Using the entries below, write out the line with "bmesh.ops.recalc_face_normals(bm, faces=bm.faces)", the line with "seam = [((Vector(h)", and every line in between, exactly as each is written.

____________

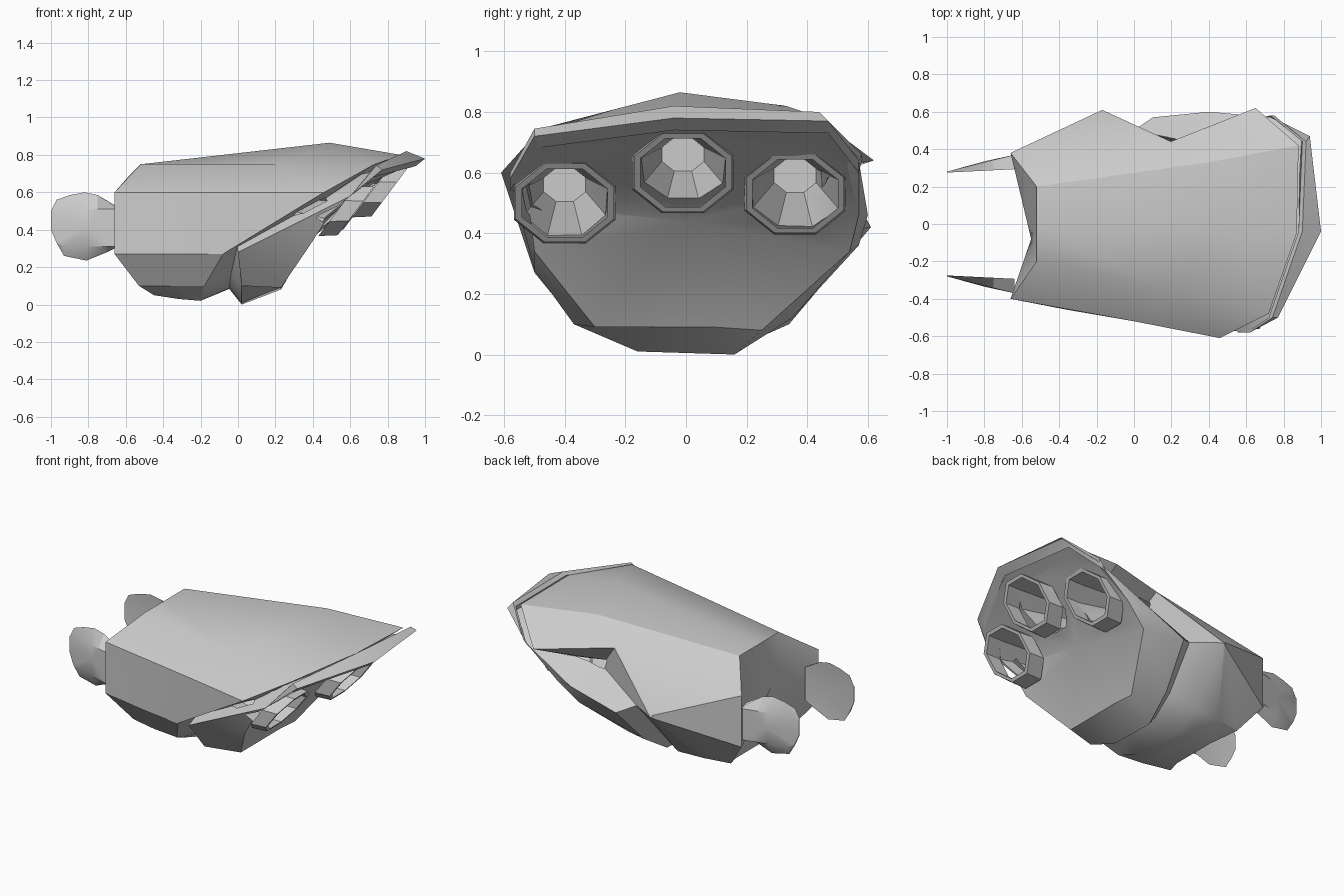
import bpy, bmesh, math
from mathutils import Vector

old = bpy.data.objects.get("Cube")
if old:
    bpy.data.objects.remove(old, do_unlink=True)

grey = bpy.data.materials.new("plain grey")
grey.use_nodes = True
tone = (0.6, 0.6, 0.6, 1)
grey.diffuse_color = tone
grey.node_tree.nodes["Principled BSDF"].inputs["Base Color"].default_value = tone


def shade(obj, angle=28):
    bpy.ops.object.select_all(action='DESELECT')
    obj.select_set(True)
    bpy.context.view_layer.objects.active = obj
    bpy.ops.object.shade_smooth_by_angle(angle=math.radians(angle))


def loft(name, rings, start=None, end=None):
    """Join rings of equal length; fan the open ends to a centre point."""
    bm = bmesh.new()
    layers = [[bm.verts.new(p) for p in ring] for ring in rings]
    count = len(layers[0])
    for a, b in zip(layers, layers[1:]):
        for i in range(count):
            j = (i + 1) % count
            bm.faces.new((a[i], a[j], b[j], b[i]))
    for centre, ring in ((start, layers[0]), (end, layers[-1])):
        if centre is not None:
            hub = bm.verts.new(centre)
            for i in range(count):
                bm.faces.new((hub, ring[i], ring[(i + 1) % count]))
    bmesh.ops.remove_doubles(bm, verts=bm.verts, dist=0.0001)
    bmesh.ops.recalc_face_normals(bm, faces=bm.faces)
    mesh = bpy.data.meshes.new(name)
    bm.to_mesh(mesh)
    bm.free()
    mesh.materials.append(grey)
    obj = bpy.data.objects.new(name, mesh)
    bpy.context.collection.objects.link(obj)
    shade(obj)
    return obj


# Sections run from the top ridge, down the -y side, and up the +y side
nose = [(-.52, 0, .75), (-.52, -.2, .75), (-.66, -.4, .6), (-.66, -.4, .27),
        (-.53, -.3, .1), (-.45, -.15, .05), (-.45, .15, .05), (-.53, .3, .1),
        (-.66, .38, .27), (-.66, .38, .6), (-.59, .29, .68), (-.52, .2, .75)]
waist = [(.49, -.02, .865), (.2, -.36, .75), (0, -.52, .6), (-.35, -.46, .27),
         (-.36, -.34, .1), (-.32, -.16, .03), (-.32, .16, .03), (-.36, .33, .1),
         (-.19, .6, .41), (-.18, .605, .43), (.17, .43, .705), (.4, .33, .82)]
hem = [(.87, -.05, .8), (.72, -.48, .745), (.46, -.61, .6), (-.08, -.5, .27),
       (-.18, -.36, .1), (-.2, -.16, .02), (-.2, .16, .02), (-.18, .34, .1),
       (-.17, .61, .42), (.2, .44, .7), (.65, .62, .64), (.88, .42, .79)]
rim = [(1, -.04, .78), (.77, -.5, .72), (.6, -.58, .58), (0, -.5, .28),
       (.02, -.37, .1), (.02, -.16, .01), (.02, .16, 0), (.05, .35, .12),
       (.1, .57, .36), (.4, .6, .46), (.74, .57, .64), (.94, .47, .77)]
belly = [(.86, -.03, .73), (.68, -.42, .64), (.5, -.52, .5), (.4, -.5, .34),
         (.23, -.3, .09), (.23, -.1, .09), (.23, .1, .09), (.23, .25, .08),
         (.38, .54, .34), (.52, .57, .46), (.7, .53, .63), (.82, .42, .7)]
# Seam sunk between the outer shell and the inner body
core = Vector((.2, 0, .5))
seam = [((Vector(h) + Vector(r)) / 2).lerp(core, .15) for h, r in zip(hem, rim)]

# Hull with notched nose and slanted underside
hull = loft("hull", [nose, waist, hem, seam, rim, belly], (-.55, -.08, .45), (.44, 0, .44))

# Thin lip standing proud along the upper rim
crest = [(.75, .58, .66), (.92, .44, .8), (.9, -.04, .82), (.74, -.5, .745), (.62, -.58, .6)]
edge = [rim[10], rim[11], rim[0], rim[1], rim[2]]
sections = [[Vector(p), Vector(q), Vector(q) - Vector((.05, 0, .04)),
             Vector(p) - Vector((.02, 0, .02))] for p, q in zip(crest, edge)]
loft("upper_lip", sections, sum(sections[0], Vector()) / 4, sum(sections[-1], Vector()) / 4)


# Three deep eight-sided ports under the rim, each with a slanted collar
def port_ring(centre, radius, slant, shift, rise=0):
    turns = [(k + .5) * math.tau / 8 for k in range(8)]
    return [centre + Vector((shift + slant * radius * math.sin(t),
                             1.25 * radius * math.cos(t), rise + radius * math.sin(t)))
            for t in turns]


for label, place in (("middle", (.81, -.01, .6)), ("right", (.63, -.4, .5)),
                     ("left", (.66, .36, .53))):
    c = Vector(place)
    collar = [port_ring(c, .145, .75, -.1), port_ring(c, .14, .75, 0),
              port_ring(c, .122, .75, 0), port_ring(c, .122, .75, -.1)]
    loft(label + "_collar", collar + collar[:1])
    tunnel = loft(label + "_port_cutter",
                  [port_ring(c, .122, .75, .05), port_ring(c, .122, .75, -.1),
                   port_ring(c, .06, 0, -.5, .06)],
                  c + Vector((.05, 0, 0)), c + Vector((-.5, 0, .06)))
    tunnel.hide_render = True
    cut = hull.modifiers.new("port", 'BOOLEAN')
    cut.operation = 'DIFFERENCE'
    cut.solver = 'EXACT'
    cut.object = tunnel
    bpy.context.view_layer.objects.active = hull
    bpy.ops.object.modifier_apply(modifier=cut.name)
    bpy.data.objects.remove(tunnel, do_unlink=True)
shade(hull)

# Pair of thin paddles: flat inside, with a raised band tapering outside
outline = [(-1, .4), (-1, .5), (-.97, .56), (-.9, .585), (-.82, .6), (-.75, .585),
           (-.64, .52), (-.64, .31), (-.7, .28), (-.81, .235), (-.93, .26), (-.97, .33)]
for label, s in (("left", 1), ("right", -1)):
    inner = [(x, s * (.275 + (x + 1) * .05), z) for x, z in outline]
    outer = [(x, s * (.28 + (x + 1) * .25), min(max(z, .31), .51)) for x, z in outline]
    loft(label + "_paddle", [inner, outer], (-.8, s * .3, .42), (-.8, s * .335, .42))
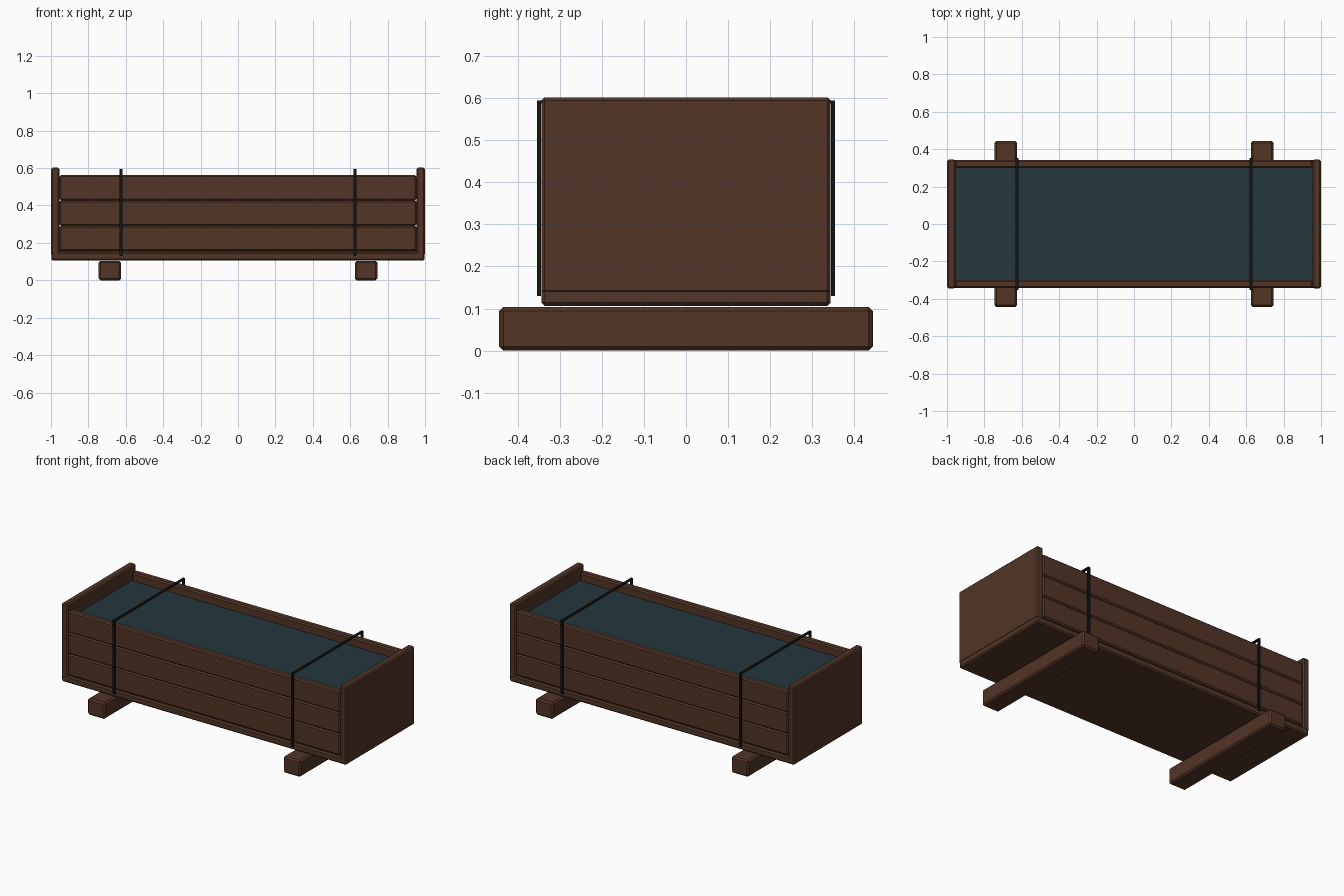
import bpy
import bmesh
from mathutils import Matrix, Vector

cube = bpy.data.objects.get("Cube")
if cube:
    bpy.data.objects.remove(cube, do_unlink=True)


def material(name, colour):
    mat = bpy.data.materials.new(name)
    mat.use_nodes = True
    mat.diffuse_color = colour
    mat.node_tree.nodes["Principled BSDF"].inputs["Base Color"].default_value = colour
    return mat


wood = material("dark_brown_wood", (0.085, 0.036, 0.019, 1))
water = material("dark_teal_water", (0.017, 0.038, 0.046, 1))
iron = material("black_iron", (0.007, 0.007, 0.007, 1))


def box(name, low, high, mat, bevel=0.0):
    """Box between two corners, with optionally chamfered edges."""
    low, high = Vector(low), Vector(high)
    bm = bmesh.new()
    bmesh.ops.create_cube(bm, size=1, matrix=Matrix.LocRotScale(
        (low + high) / 2, None, high - low))
    if bevel:
        bmesh.ops.bevel(bm, geom=bm.edges[:], offset=bevel, segments=1,
                        affect='EDGES')
    mesh = bpy.data.meshes.new(name)
    bm.to_mesh(mesh)
    bm.free()
    mesh.materials.append(mat)
    obj = bpy.data.objects.new(name, mesh)
    bpy.context.collection.objects.link(obj)
    return obj


def span(a, b, sign):
    """Range from a to b, mirrored when sign is negative."""
    return (a, b) if sign > 0 else (-b, -a)


# Floor board and the water filling the trough
box("floor_board", (-0.998, -0.343, 0.106), (0.998, 0.343, 0.15), wood, 0.008)
box("water_surface", (-0.955, -0.31, 0.504), (0.955, 0.31, 0.51), water)

for sign, side in ((1, "left"), (-1, "right")):
    # End panel, ground beam and iron strap on each side
    x0, x1 = span(0.954, 1.0, sign)
    box(f"{side}_end_panel", (x0, -0.344, 0.135), (x1, 0.344, 0.602), wood, 0.008)

    x0, x1 = span(0.625, 0.746, sign)
    box(f"{side}_ground_beam", (x0, -0.444, 0), (x1, 0.444, 0.104), wood, 0.01)

    x0, x1 = span(0.618, 0.633, sign)
    box(f"{side}_strap_top", (x0, -0.354, 0.587), (x1, 0.354, 0.595), iron)
    for y_sign, face in ((1, "back"), (-1, "front")):
        y0, y1 = span(0.345, 0.354, y_sign)
        box(f"{side}_strap_{face}", (x0, y0, 0.13), (x1, y1, 0.59), iron)

# Three stacked planks on the front and the back
plank_height = 0.1355
for y_sign, face in ((1, "back"), (-1, "front")):
    y0, y1 = span(0.3, 0.343, y_sign)
    for i in range(3):
        z = 0.156 + i * plank_height
        box(f"{face}_plank_{i + 1}", (-0.954, y0, z),
            (0.954, y1, z + plank_height), wood, 0.008)
    # Sealing strip behind the joint with the floor
    y0, y1 = span(0.304, 0.33, y_sign)
    box(f"{face}_seal", (-0.954, y0, 0.14), (0.954, y1, 0.17), wood)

____________

* _Response to this task_:
    bmesh.ops.recalc_face_normals(bm, faces=bm.faces)
    mesh = bpy.data.meshes.new(name)
    bm.to_mesh(mesh)
    bm.free()
    mesh.materials.append(grey)
    obj = bpy.data.objects.new(name, mesh)
    bpy.context.collection.objects.link(obj)
    shade(obj)
    return obj


# Sections run from the top ridge, down the -y side, and up the +y side
nose = [(-.52, 0, .75), (-.52, -.2, .75), (-.66, -.4, .6), (-.66, -.4, .27),
        (-.53, -.3, .1), (-.45, -.15, .05), (-.45, .15, .05), (-.53, .3, .1),
        (-.66, .38, .27), (-.66, .38, .6), (-.59, .29, .68), (-.52, .2, .75)]
waist = [(.49, -.02, .865), (.2, -.36, .75), (0, -.52, .6), (-.35, -.46, .27),
         (-.36, -.34, .1), (-.32, -.16, .03), (-.32, .16, .03), (-.36, .33, .1),
         (-.19, .6, .41), (-.18, .605, .43), (.17, .43, .705), (.4, .33, .82)]
hem = [(.87, -.05, .8), (.72, -.48, .745), (.46, -.61, .6), (-.08, -.5, .27),
       (-.18, -.36, .1), (-.2, -.16, .02), (-.2, .16, .02), (-.18, .34, .1),
       (-.17, .61, .42), (.2, .44, .7), (.65, .62, .64), (.88, .42, .79)]
rim = [(1, -.04, .78), (.77, -.5, .72), (.6, -.58, .58), (0, -.5, .28),
       (.02, -.37, .1), (.02, -.16, .01), (.02, .16, 0), (.05, .35, .12),
       (.1, .57, .36), (.4, .6, .46), (.74, .57, .64), (.94, .47, .77)]
belly = [(.86, -.03, .73), (.68, -.42, .64), (.5, -.52, .5), (.4, -.5, .34),
         (.23, -.3, .09), (.23, -.1, .09), (.23, .1, .09), (.23, .25, .08),
         (.38, .54, .34), (.52, .57, .46), (.7, .53, .63), (.82, .42, .7)]
# Seam sunk between the outer shell and the inner body
core = Vector((.2, 0, .5))
seam = [((Vector(h) + Vector(r)) / 2).lerp(core, .15) for h, r in zip(hem, rim)]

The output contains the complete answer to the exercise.